In 2022, North Korea undertakes its seventh alleged missile test
North Korea launched the missile three days after firing two short-range ballistic missiles into the sea
North Korea launched at least one suspected ballistic missile into the sea on Sunday (January 30, 2022), the 7th round of weapons launches this month, in an apparent attempt to put pressure on the Biden administration over long-stalled nuclear talks.
The Joint Chiefs of Staff of South Korea did not immediately specify if the weapon was ballistic or how far it flew.
The Japanese Defense Ministry and Prime Minister's Office stated the weapon was likely a ballistic missile, but didn't elaborate.
North Korea launched the missile three days after firing two short-range ballistic missiles into the sea.

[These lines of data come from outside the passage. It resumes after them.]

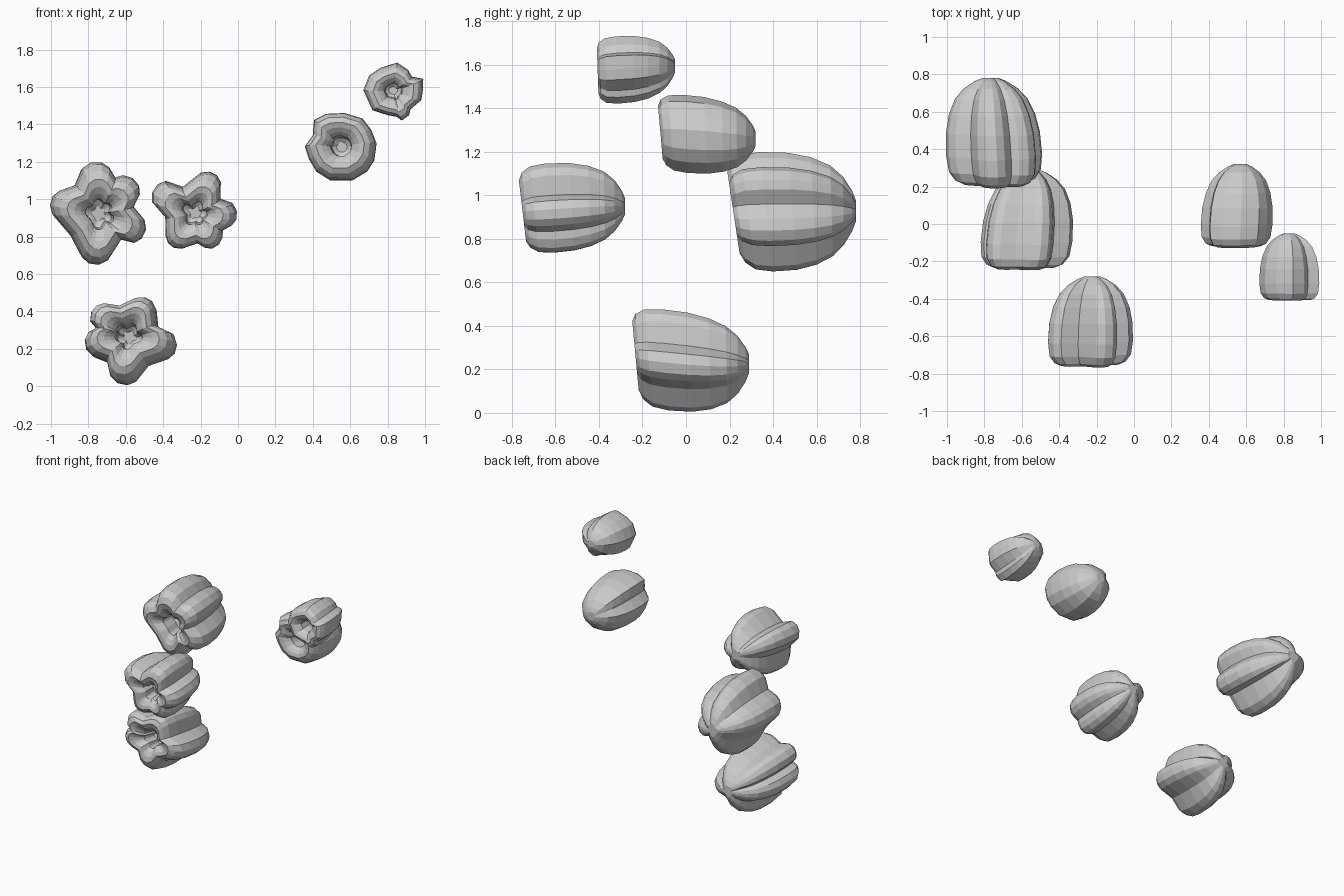
import bpy, bmesh
from math import cos, sin, radians

if "Cube" in bpy.data.objects:
    bpy.data.objects.remove(bpy.data.objects["Cube"])

# (position along length, radius factor): throat -> curled rim -> body -> rounded tip
PROFILE = [(.34, .15), (.3, .27), (.12, .3), (.07, .4), (.025, .53), (0, .68), (.025, .84),
           (.1, .96), (.25, 1), (.47, .98), (.65, .9), (.8, .76), (.9, .57),
           (.97, .34), (1, .18)]


def widen(pts, w=16):
    """Turn alternating (lobe, groove) points, clockwise, into rounded lobes."""
    out = []
    for i, (a, r) in enumerate(pts):
        if i % 2 == 0:
            out += [(a + w, r * .93), (a + w * .3, r), (a - w * .4, r * .995), (a - w, r * .92)]
        else:
            out.append((a, r))
    return out


def bell(name, cx, cz, y0, y1, outline, tip=(0, 0), tilt=.03):
    """Pleated bell lying along y, mouth at y0 and closed tip at y1."""
    bm = bmesh.new()
    rmax = max(r for a, r in outline)
    rings = []
    for t, f in PROFILE:
        ring = []
        sx, sz = tip[0] * (t - .3), tip[1] * (t - .3)
        for a, r in outline:
            x, z = r * f * cos(radians(a)), r * f * sin(radians(a))
            y = y0 + (y1 - y0) * t + tilt * (1 - t) * (f - z / rmax) * .6
            ring.append(bm.verts.new((cx + x + sx, y, cz + z + sz)))
        rings.append(ring)
    n = len(outline)
    for p, q in zip(rings, rings[1:]):
        for i in range(n):
            j = (i + 1) % n
            bm.faces.new((p[i], p[j], q[j], q[i]))
    bm.faces.new(rings[0])
    # shallow point at the closed end
    c = bm.verts.new((cx + tip[0] * .7, y1, cz + tip[1] * .7))
    for i in range(n):
        bm.faces.new((rings[-1][i], rings[-1][(i + 1) % n], c))
    bmesh.ops.recalc_face_normals(bm, faces=bm.faces)
    me = bpy.data.meshes.new(name)
    bm.to_mesh(me)
    bm.free()
    ob = bpy.data.objects.new(name, me)
    bpy.context.collection.objects.link(ob)
    return ob


# three deeply lobed bells on the left
bell("upper_back_bell", -.745, .92, .19, .78, widen(
    [(94, .28), (66, .215), (42, .265), (12, .19), (-23, .265), (-49, .18),
     (-95, .27), (-142, .19), (-195, .265), (-231, .20)]), (-.03, .01), .07)
bell("upper_front_bell", -.23, .925, -.77, -.28, widen(
    [(66, .235), (29, .155), (-2, .225), (-31, .175), (-57, .21), (-85, .16),
     (-126, .215), (-173, .16), (-211, .255), (-244, .155)]), (.01, .03), .05)
bell("lower_bell", -.58, .265, -.25, .29, widen(
    [(63, .225), (19, .16), (-13, .255), (-57, .18), (-99, .257), (-131, .18),
     (-168, .24), (-193, .18), (-217, .24), (-253, .17)]), (.04, -.05), .04)

# two rounder bells on the right with a few grooves
bell("right_bell", .555, 1.28, -.13, .32,
     [(85, .18), (53, .187), (30, .182), (6, .187), (-22, .187), (-44, .187),
      (-74, .187), (-110, .19), (-135, .19), (-158, .187), (-180, .197),
      (-203, .165), (-209, .175), (-224, .205), (-245, .193)], (.02, -.03), .03)
bell("top_right_bell", .83, 1.58, -.41, -.05,
     [(82, .152), (54, .137), (36, .125), (21, .172), (0, .158), (-18, .158),
      (-47, .135), (-57, .155), (-74, .165), (-82, .14), (-103, .133),
      (-137, .152), (-182, .16), (-212, .153), (-240, .14)], (0, .02), .01)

On Tuesday, the North conducted a flight test of two alleged long-range cruise missiles, while threatening to enhance its nuclear 'war deterrent' and develop more powerful weapons.
In recent months, North Korea has increased its testing activity, with seven rounds of weapons launches so far in 2022, showcasing its military power amid pandemic-related hardships and a lengthy pause in nuclear diplomacy with the US.
North Korean leader Kim Jong Un is revisiting Pyongyang's old playbook of brinkmanship to win concessions from Washington, which heads international sanctions over the North's nuclear programme, while quickly expanding his military capabilities despite limited resources.
Experts believe the North will put an end to its testing frenzy once the Beijing Winter Olympics begin next week, out of respect for China, its most important ally and economic lifeline.
However, once the Olympics conclude in February, the North is expected to considerably up the ante in armament demonstrations in order to attract the attention of the Biden administration, which has been focusing more on confronting China and Russia over Ukraine's war.
Senior party members voiced a veiled threat to resume testing of nuclear explosives and long-range missiles targeting the American heartland, which Kim postponed in 2018 while commencing talks with the US, during a ruling party meeting chaired by Kim on January 20.
In 2019, Kim's talks with then-President Donald Trump came to a halt after the Americans turned down North Korea's proposals for massive sanctions relief in exchange for a partial surrender of its nuclear weapons.